Every aspiring player wants to be a quicker, faster, and stronger athlete. Every parent wants to do everything possible to help their young athlete maximize their abilities and have a better chance of reaching their goals. In a world where dozens of companies and individuals offer "personal training," "physical training," "speed and quickness training," and more, the pressure to do more is significant.
Unfortunately, in this search for constant improvement, many players and parents actually create a process of diminishing returns and significantly heightened injury risk by doing too much, doing things at the wrong time, doing the wrong activities, or simply just failing to coordinate and plan for the different demands created by different activities.
So, what are some common mistakes made when trying to improve a player's athleticism?
Calvin Deutsch: The biggest mistake I see players and parents make is seeking out a traditional and isolated "Strength and Conditioning" facility or coach that incorporates generic exercises, despite the claim of being "sport specific", during the wrong time of the year, and without consideration of other things going on in the athlete's life. This creates a situation where the player becomes over-over-loaded and injuries result.
Example #1: A seventeen year old central midfielder wants to become more "athletic" and prevent knee injury due to a history of knee and ankle problems. To do this, she signs up for 8 sessions of "soccer specific strength and conditioning" at the onset of the pre-season. Due to the logistics of the schedule and trying to get everything in, the player completes the 60 minute strength session on the same day as her 90 min soccer practice. A few days later, in a game at the end of the week, the same player sprains her ankle.
Many people think this is an "unlucky" injury. However, the reality is that this ankle sprain was primarily a result of nerve-muscular fatigue. This means that the athlete's nerve-muscle system was fatigued from over-training from the combination of strenght sessions and team training sessions, and therefore the system was less able to produce protective responses to injury.
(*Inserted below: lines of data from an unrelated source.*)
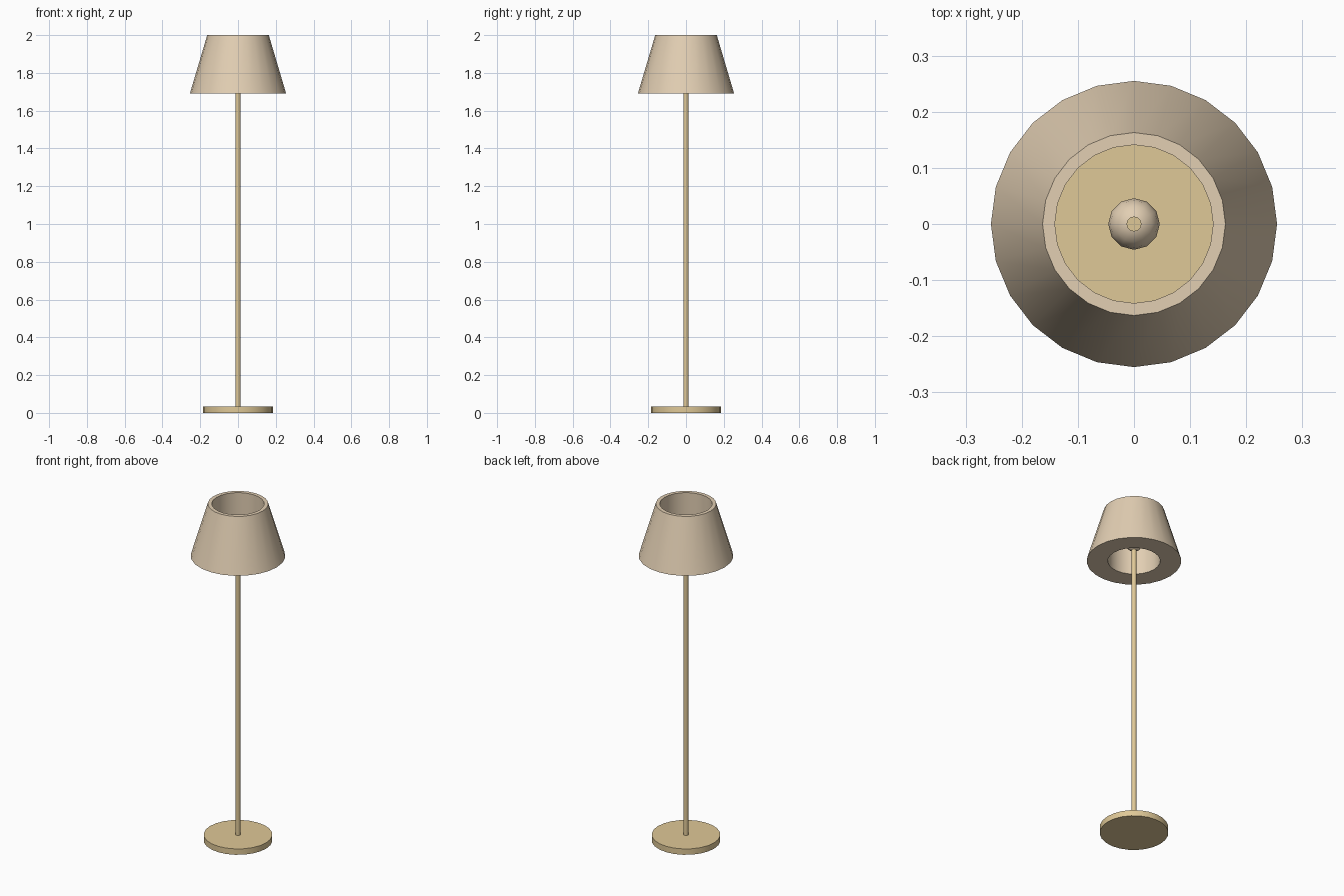
import bpy
import bmesh
import math

cube = bpy.data.objects.get("Cube")
if cube:
    bpy.data.objects.remove(cube, do_unlink=True)


def make_material(name, color):
    mat = bpy.data.materials.new(name)
    mat.use_nodes = True
    mat.diffuse_color = color
    mat.node_tree.nodes["Principled BSDF"].inputs["Base Color"].default_value = color
    return mat


def lathe(name, profile, sides, mat, closed=False):
    """Revolve (radius, height) points about z; closed joins the last point to the first."""
    bm = bmesh.new()
    rings = []
    for r, z in profile:
        if r == 0:
            rings.append([bm.verts.new((0, 0, z))] * sides)
            continue
        angles = [math.tau * i / sides for i in range(sides)]
        rings.append([bm.verts.new((r * math.cos(a), r * math.sin(a), z)) for a in angles])
    pairs = list(zip(rings, rings[1:]))
    if closed:
        pairs.append((rings[-1], rings[0]))
    for low, high in pairs:
        for i in range(sides):
            j = (i + 1) % sides
            corners = dict.fromkeys((low[i], low[j], high[j], high[i]))
            bm.faces.new(list(corners))
    if not closed:
        for ring in (rings[0], rings[-1]):
            if ring[0] is not ring[1]:
                bm.faces.new(ring)
    bmesh.ops.recalc_face_normals(bm, faces=bm.faces)
    mesh = bpy.data.meshes.new(name)
    bm.to_mesh(mesh)
    bm.free()
    mesh.materials.append(mat)
    obj = bpy.data.objects.new(name, mesh)
    bpy.context.collection.objects.link(obj)
    bpy.ops.object.select_all(action='DESELECT')
    obj.select_set(True)
    bpy.context.view_layer.objects.active = obj
    bpy.ops.object.shade_smooth_by_angle(angle=math.radians(40))
    return obj


brass = make_material("warm brass", (0.74, 0.58, 0.31, 1))
cream = make_material("cream fabric", (0.76, 0.62, 0.45, 1))

# Foot disc and stem
lathe("base", [(0.185, 0), (0.185, 0.035)], 24, brass)
lathe("pole", [(0.0135, 0.03), (0.0135, 1.85)], 12, brass)

# Round bulb on the end of the stem
bulb_radius, bulb_height, steps = 0.046, 1.80, 8
bulb_profile = [(0, bulb_height - bulb_radius)]
for i in range(1, steps):
    a = math.pi * i / steps
    bulb_profile.append((bulb_radius * math.sin(a), bulb_height - bulb_radius * math.cos(a)))
bulb_profile.append((0, bulb_height + bulb_radius))
lathe("bulb", bulb_profile, 12, cream)

# Tapered shade with a straight round hole through it
lathe("shade", [(0.255, 1.69), (0.163, 2), (0.141, 2), (0.141, 1.69)], 24, cream, closed=True)
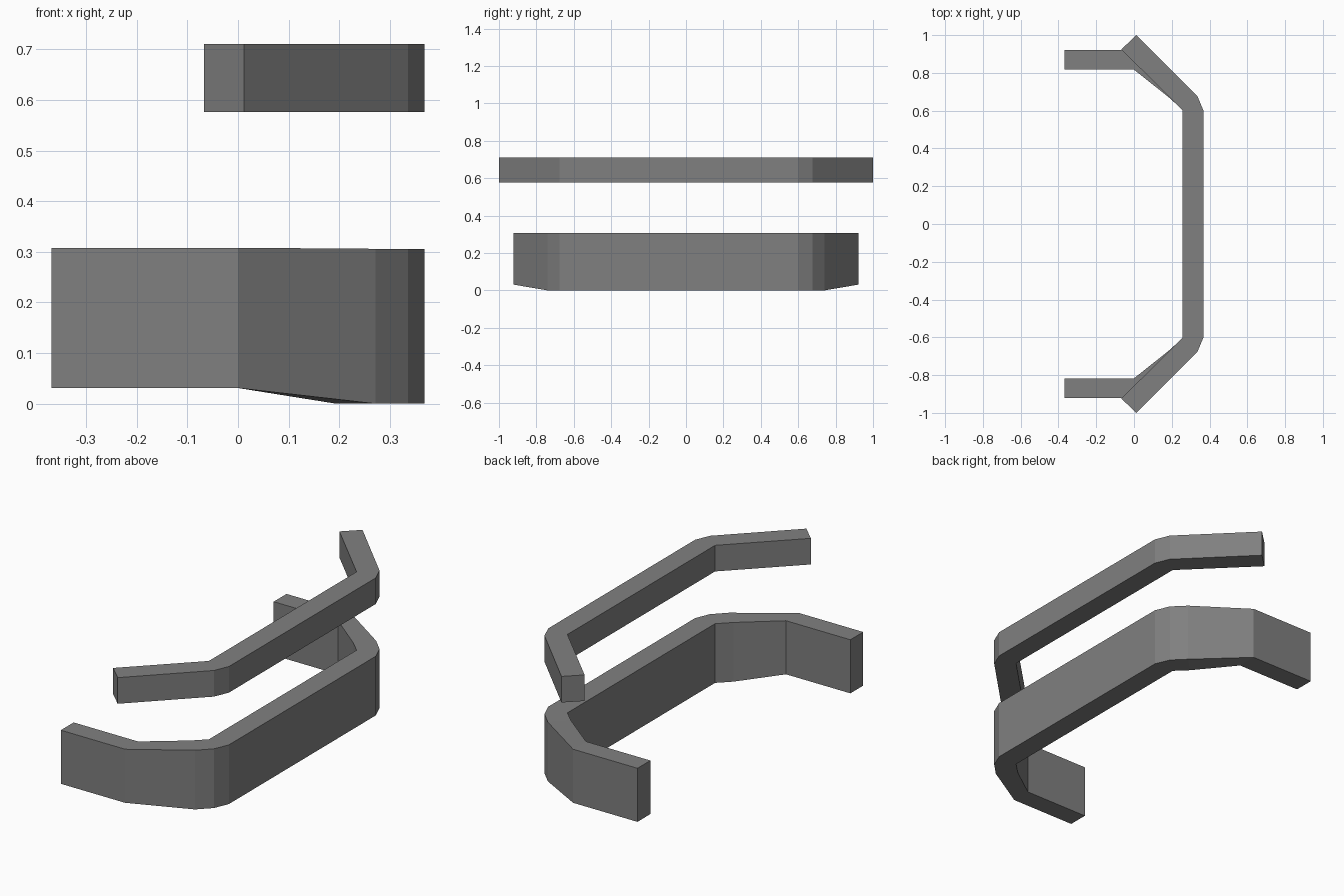
import bpy, bmesh

cube = bpy.data.objects.get("Cube")
if cube:
    bpy.data.objects.remove(cube, do_unlink=True)

grey = bpy.data.materials.new("mid grey")
grey.use_nodes = True
colour = (0.216, 0.216, 0.216, 1)
grey.diffuse_color = colour
grey.node_tree.nodes["Principled BSDF"].inputs["Base Color"].default_value = colour


def bent_bar(name, stations):
    """Sweep a box section through (outer xy, inner xy, bottom, top) stations,
    given from the back end to the middle, then mirrored to the front end."""
    mirrored = [((o[0], -o[1]), (i[0], -i[1]), b, t) for o, i, b, t in reversed(stations)]
    bm = bmesh.new()
    rings = []
    for outer, inner, bottom, top in stations + mirrored:
        section = [(*outer, bottom), (*outer, top), (*inner, top), (*inner, bottom)]
        rings.append([bm.verts.new(p) for p in section])
    for a, b in zip(rings, rings[1:]):
        for k in range(4):
            n = (k + 1) % 4
            bm.faces.new((a[k], a[n], b[n], b[k]))
    bm.faces.new(rings[0])
    bm.faces.new(rings[-1])
    # The inner side has one corner where the outer side has a chamfer
    bmesh.ops.remove_doubles(bm, verts=bm.verts, dist=0.001)
    bmesh.ops.recalc_face_normals(bm, faces=bm.faces)
    mesh = bpy.data.meshes.new(name)
    bm.to_mesh(mesh)
    bm.free()
    mesh.materials.append(grey)
    obj = bpy.data.objects.new(name, mesh)
    bpy.context.collection.objects.link(obj)
    return obj


# Corner shared by both bars: chamfered outside, sharp inside
inner_corner = (0.256, 0.603)
chamfer = [(0.336, 0.676), (0.368, 0.6)]

# Slim upper bar with splayed ends
low, high = 0.576, 0.711
bent_bar("upper_bar", [((0.012, 1.0), (-0.067, 0.924), low, high)]
         + [(p, inner_corner, low, high) for p in chamfer])

# Deep lower bar with raised undersides on its straight end arms
top = 0.306
bent_bar("lower_bar", [
    ((-0.368, 0.922), (-0.368, 0.817), 0.031, 0.308),
    ((0, 0.922), (0, 0.817), 0.031, 0.308),
    ((0.272, 0.74), (0.194, 0.663), 0, top),
] + [(p, inner_corner, 0, top) for p in chamfer])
In other words, the muscles around the ankle didn't activitate as quickly or as strongly as they could have to prevent the ankle sprain.
Example #2: A fourteen year old aspiring player who has a very strong determination to play Division 1 soccer wants to improve her speed, quickness, and strength by doing extra training. She is signed up for similar "strength and conditioning sessions" through a large training facility. These sessions are concurrent with soccer training. After four weeks the player develops a thigh injury. This player also unsuccessfully attended physical therapy for 5-6 sessions while trying to return to track, which exacerbated the problem.
Again, many people think this is an "unlucky" injury but the reality is this injury came from the added physical strain of the additional strength sessions. The injury is a result of excessive hip-flexor driven 'abdominal strengthening' and causes the athlete to miss a few weeks of soccer.
Example #3: An eighteen year old goalkeeper needs to pass the "fitness tests" for her team so she does a significant amount of guided track and speed work through the off/pre-season to become faster. She does this until her shin becomes tender to the touch and she has pain with moving off the balls of her feet and jumping. She is unable to perform the first fitness test and starts off the season with an overuse injury.
From a basic starting point, because this player is a goalkeeper, she should never have to run much in a game and should be focusing on totally different physical/cognitive attributes. Unfortunately, a short-sighted coach wanted all the players to complete the isolated fitness tests and created the conditions for injury, and significant missed time for the player.
In each of the above examples, the parents and players were spending extra time, money, effort and energy to get better. This, in itself, is a a very positive desire. Unfortunately, because of misunderstanding about the athletic development process - especially in young athletes - and through no other fault of their own, each player got hurt because of over-training and then had to sit out of the sport for a significant period. In a very real sense, the desire to do more and get better actually put the player farther behind.
The number of frustrated players and parents I've seen because of this process continues to grow each year. A few general comments:
- "Generic In = Generic Out" when it comes to training, for soccer, strength, or whatever the goal. If you see athletes from a different sport doing the same general exercises, then the exercies are not sport-specific, and they likely aren't as productive as they should be.
- "Less is More" is very true when it comes to intentional high quality training, for soccer, strength or whatever the training goal. Often, parents and players (and sometimes misguided but well-intentioned coaches) fall into the "more is better" approach. On a very basic level, a real off-season should not be filled with high intensity training, as the player's body then never gets the opportunity to actually recover from previous soccer training; they then start the next period of soccer training fatigued and more likely to get injured. Even more problematically and as illustrated by the cases above, adding high intensity training (and to a certain extent any type of additional and "unaccounted for" training) significantly raises the risk of injury within the season.
- "Plan Your Calendar!" Every part of the year has a purpose, whether in-season, off-season, or pre-season. Different player characteristics should be targeted during each time of year to develop a well rounded, happy, and healthy player. When the the year-round activities of a player are well coordinated, the player will thrive, and that is what we are all here for.